SIGN IN to access Harper’s Magazine
Need to create a login? Want to change your email address or password? Forgot your password?
1. Sign in to Customer Care using your account number or postal address.
2. Select Email/Password Information.
3. Enter your new information and click on Save My Changes.
Subscribers can find additional help here. Not a subscriber? Subscribe today!
Great figures are for the youth like raisins in the cake of world history. Assuredly they do belong to its actual substance, but it is actually not nearly so easy as one might suppose to separate the truly great from those who merely seem that way from some distance. Among those who merely seem great it is the historical moment and their ability to assess and to tackle things that gives them the fleeting appearance of greatness. Indeed there is no shortage of historians and biographers, not to mention mere journalists, who possess this ability to anticipate and grasp the historical moment, which is to say: the passing success, which may be taken as a sign of greatness. The corporal who from one day to the next suddenly emerges as a dictator, or the courtesan who for a short while suceeds to govern the good or evil disposition of a leader of world consequence number among the favorite figures of such historians. And the idealistically predisposed youth love, on the other hand, those who are tragic failures—the martyrs who have arrived one moment to soon or too late. But for me, and I am of course a historian of our Benedictine order, what is most appealing, surprising, and worthy of study in world history is not personalities, not coups and not successes or failures—rather my passion and unrequitable interest is devoted to those efforts (of which our congregation is one) of very ancient institutions which attempt to collect the spirit and the soul of humanity, to educate and transform it—to transform it through education, not through eugenics… into a nobility which is prepared to serve as well as to govern.

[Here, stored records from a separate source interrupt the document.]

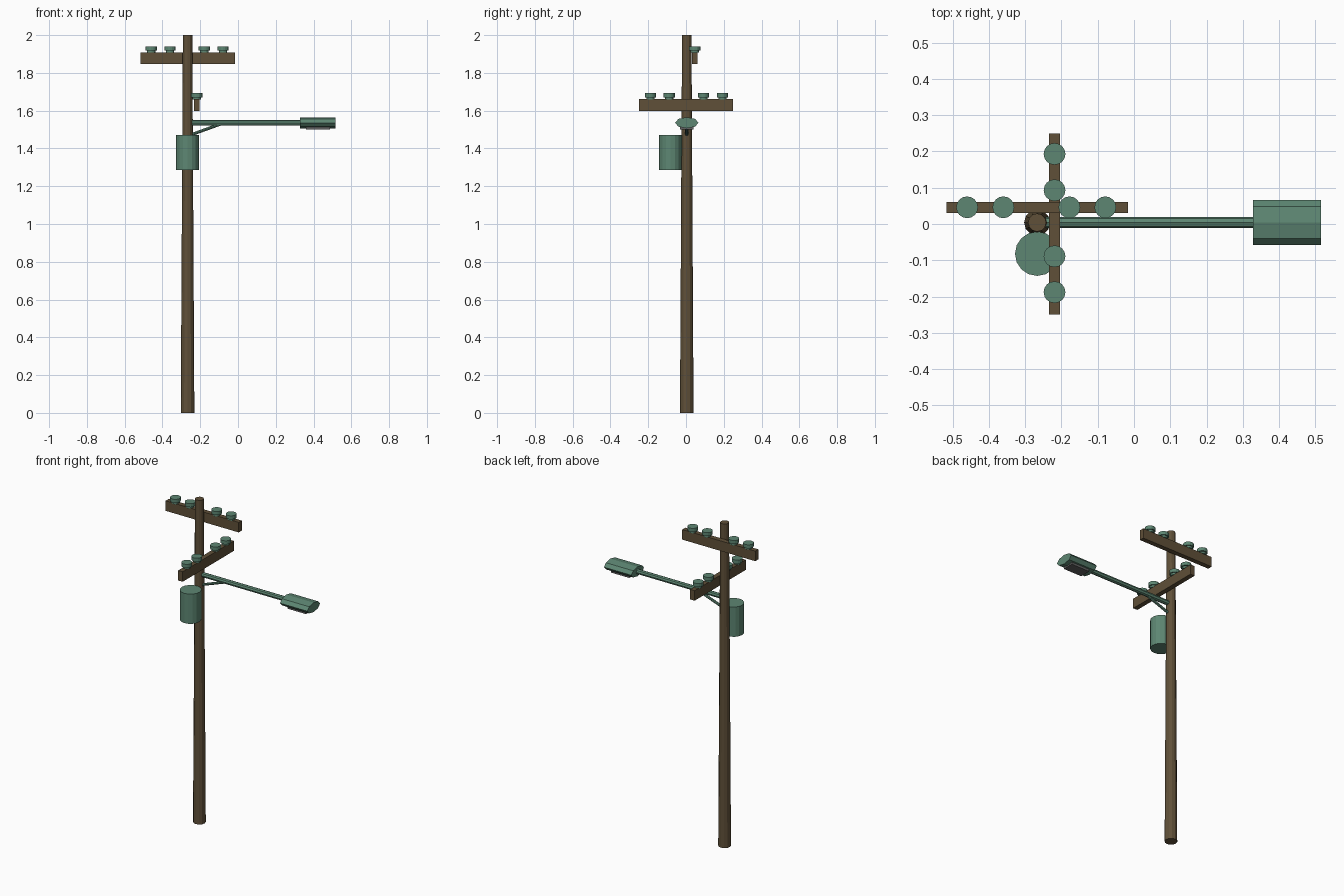
import bpy
from math import pi
from mathutils import Vector

if "Cube" in bpy.data.objects:
    bpy.data.objects.remove(bpy.data.objects["Cube"])

PX, PY = -0.267, 0.004      # pole axis
LAMP_Z = 1.536


def material(name, color):
    m = bpy.data.materials.new(name)
    m.diffuse_color = (*color, 1)
    m.use_nodes = True
    m.node_tree.nodes["Principled BSDF"].inputs["Base Color"].default_value = m.diffuse_color
    return m


wood = material("wood", (0.115, 0.08, 0.04))
metal = material("green_metal", (0.11, 0.24, 0.17))
glass = material("lamp_glass", (0.12, 0.12, 0.12))


def finish(name, mat):
    ob = bpy.context.object
    ob.name = name
    ob.data.materials.append(mat)
    return ob


def box(name, center, size, mat):
    bpy.ops.mesh.primitive_cube_add(size=1, location=center)
    bpy.context.object.scale = size
    return finish(name, mat)


def rod(name, a, b, r1, r2, sides, mat):
    a, b = Vector(a), Vector(b)
    bpy.ops.mesh.primitive_cone_add(vertices=sides, radius1=r1, radius2=r2,
                                    depth=(b - a).length, location=(a + b) / 2)
    ob = finish(name, mat)
    ob.rotation_euler = (b - a).to_track_quat('Z', 'Y').to_euler()
    return ob


def insulator(name, x, y, z):
    # narrow stem with a wider cap
    rod(name + "_stem", (x, y, z - 0.002), (x, y, z + 0.015), 0.022, 0.022, 16, metal)
    rod(name + "_cap", (x, y, z + 0.01), (x, y, z + 0.032), 0.03, 0.03, 16, metal)


# Tapered pole
rod("pole", (PX, PY, 0), (PX, PY, 2), 0.036, 0.025, 12, wood)

# Two crossarms at right angles, four insulators each
box("upper_crossarm", (PX, 0.046, 1.878), (0.5, 0.03, 0.062), wood)
box("lower_crossarm", (-0.219, 0, 1.63), (0.03, 0.5, 0.062), wood)
for i, d in enumerate((-0.193, -0.093, 0.089, 0.188)):
    insulator(f"upper_insulator_{i}", PX + d, 0.046, 1.909)
    insulator(f"lower_insulator_{i}", -0.219, -d, 1.661)

# Transformer can
rod("transformer", (PX, -0.082, 1.286), (PX, -0.082, 1.47), 0.061, 0.061, 16, metal)

# Lamp arm and diagonal brace
rod("lamp_arm", (-0.25, PY, LAMP_Z), (0.35, PY, LAMP_Z), 0.015, 0.015, 8, metal)
rod("lamp_brace", (-0.25, PY, 1.472), (-0.09, PY, 1.53), 0.008, 0.008, 8, metal)

# Flattened octagonal lamp head with a glass panel below
bpy.ops.mesh.primitive_cylinder_add(vertices=8, radius=0.062, depth=0.187,
                                    location=(0.4215, PY, LAMP_Z), rotation=(0, pi / 2, 0))
finish("lamp_head", metal).scale = (0.47, 1, 1)
box("lamp_glass", (0.424, PY, 1.509), (0.127, 0.07, 0.018), glass)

–Hermann Hesse, Das Glasperlenspiel, ch. iv (1946) in: Gesammelte Schriften, vol. 6, pp. 252-53 (S.H. transl.)
More from Scott Horton:
Conversation — August 5, 2016, 12:08 pm
Sidney Blumenthal on the origins of the Republican Party, the fallout from Clinton’s emails, and his new biography of Abraham Lincoln
Conversation — March 30, 2016, 3:44 pm
Joseph Hickman discusses his new book, The Burn Pits, which tells the story of thousands of U.S. soldiers who, after returning from Iraq and Afghanistan, have developed rare cancers and respiratory diseases.
Years ago, I lived in Montana, a land of purple sunsets, clear streams, and snowflakes the size of silver dollars drifting through the cold air. There were no speed limits and you could legally drive drunk. My small apartment in Missoula had little privacy. In order to write, I rented an off-season fishing cabin on Rock Creek, a one-room place with a bed and a bureau. I lacked the budget for a desk. My idea was to remove a sliding door from a closet in my apartment and place it over a couple of hastily cobbled-together sawhorses.
Annual premium on a $6,000 life insurance policy for a champion German shepherd:
Astronomers discovered a pulsar called a superbubble, which spins 716 times per second.
Nigerian president Muhammadu Buhari told reporters that his wife “belonged to” his kitchen.
Subscribe to the Weekly Review newsletter. Don’t worry, we won’t sell your email address!
“Matt was happy enough to sustain himself on the detritus of a world he saw as careening toward self-destruction, and equally happy to scam a government he despised. 'I’m glad everyone’s so wasteful,' he told me. 'It supports my lifestyle.'”